- The input:

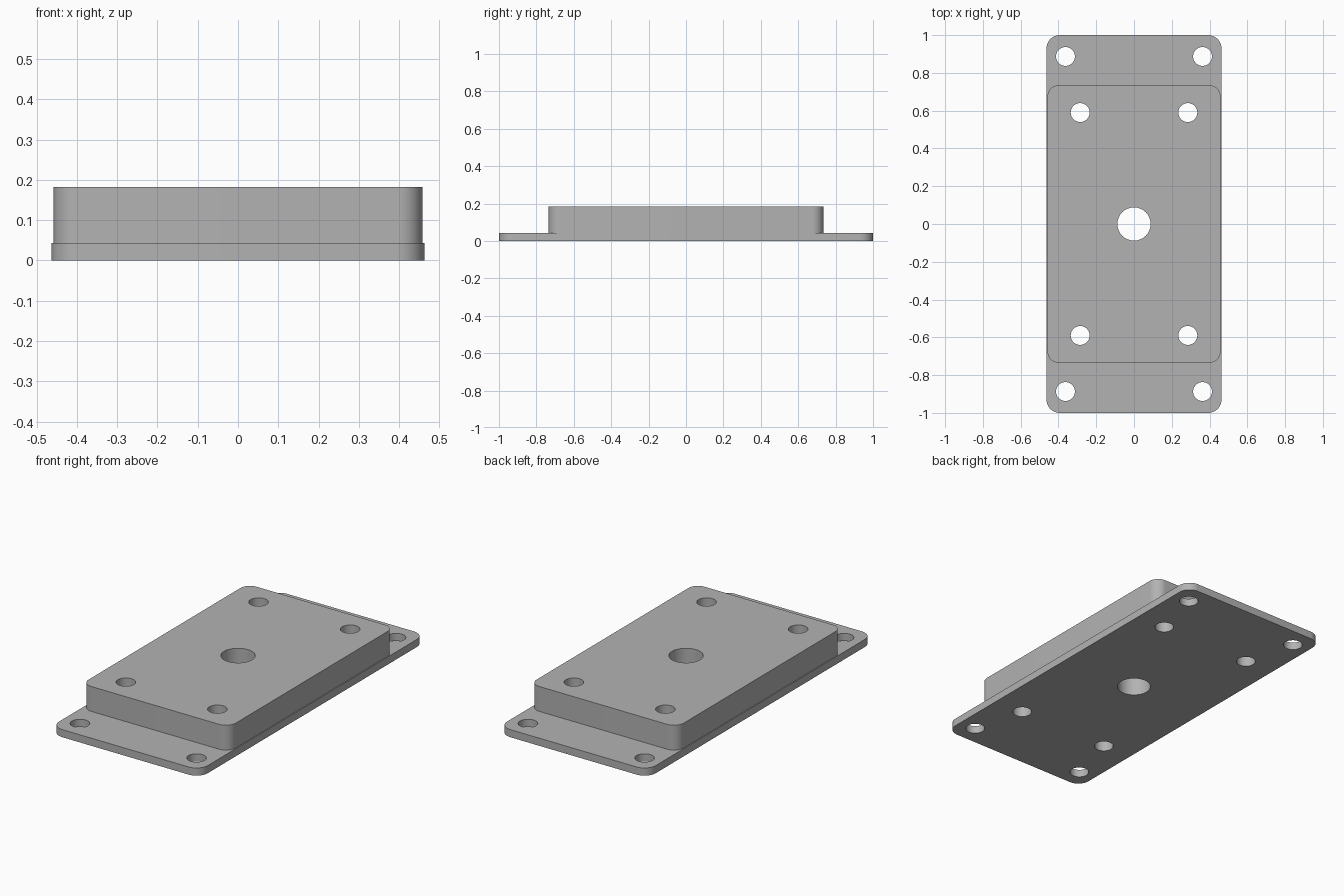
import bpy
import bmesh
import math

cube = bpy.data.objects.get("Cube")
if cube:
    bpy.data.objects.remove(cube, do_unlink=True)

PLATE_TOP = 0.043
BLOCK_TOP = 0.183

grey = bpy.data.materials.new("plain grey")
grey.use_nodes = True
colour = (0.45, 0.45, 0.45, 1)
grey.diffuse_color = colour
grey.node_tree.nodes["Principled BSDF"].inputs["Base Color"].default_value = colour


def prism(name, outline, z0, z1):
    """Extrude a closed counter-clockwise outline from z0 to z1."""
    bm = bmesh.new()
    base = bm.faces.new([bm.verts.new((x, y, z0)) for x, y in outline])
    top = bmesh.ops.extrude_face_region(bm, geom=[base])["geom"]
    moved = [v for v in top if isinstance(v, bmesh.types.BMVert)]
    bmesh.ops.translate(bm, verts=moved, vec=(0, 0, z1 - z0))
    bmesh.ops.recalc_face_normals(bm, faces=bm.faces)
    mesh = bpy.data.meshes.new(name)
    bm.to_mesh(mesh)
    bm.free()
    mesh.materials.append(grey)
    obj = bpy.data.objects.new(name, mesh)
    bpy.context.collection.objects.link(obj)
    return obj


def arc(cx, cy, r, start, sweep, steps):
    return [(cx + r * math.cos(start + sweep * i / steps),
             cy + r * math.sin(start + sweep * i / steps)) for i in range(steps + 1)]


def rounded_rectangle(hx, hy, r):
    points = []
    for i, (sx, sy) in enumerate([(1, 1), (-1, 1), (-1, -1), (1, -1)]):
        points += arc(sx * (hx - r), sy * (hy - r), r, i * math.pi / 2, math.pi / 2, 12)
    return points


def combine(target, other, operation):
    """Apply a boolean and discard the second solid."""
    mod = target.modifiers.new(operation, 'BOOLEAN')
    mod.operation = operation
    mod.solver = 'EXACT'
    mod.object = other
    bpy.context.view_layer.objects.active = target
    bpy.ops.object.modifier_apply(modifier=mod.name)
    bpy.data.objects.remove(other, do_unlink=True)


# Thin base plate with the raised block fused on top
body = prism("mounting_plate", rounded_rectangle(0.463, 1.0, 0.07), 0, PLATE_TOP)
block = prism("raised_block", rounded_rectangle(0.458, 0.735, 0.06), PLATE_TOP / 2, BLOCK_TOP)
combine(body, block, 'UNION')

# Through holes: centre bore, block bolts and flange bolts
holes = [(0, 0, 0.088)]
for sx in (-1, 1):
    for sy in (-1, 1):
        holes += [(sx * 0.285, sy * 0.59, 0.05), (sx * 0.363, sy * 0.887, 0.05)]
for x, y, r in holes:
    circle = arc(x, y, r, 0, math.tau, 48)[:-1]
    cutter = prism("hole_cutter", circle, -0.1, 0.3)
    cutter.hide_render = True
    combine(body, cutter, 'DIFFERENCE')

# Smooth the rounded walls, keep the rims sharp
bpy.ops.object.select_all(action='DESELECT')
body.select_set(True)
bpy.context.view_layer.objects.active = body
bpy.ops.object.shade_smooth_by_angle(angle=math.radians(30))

- Your objective:
The string "data" may appear in lines of the entries above. Say how many such lines there are, as a number only.

- Expected answer:
6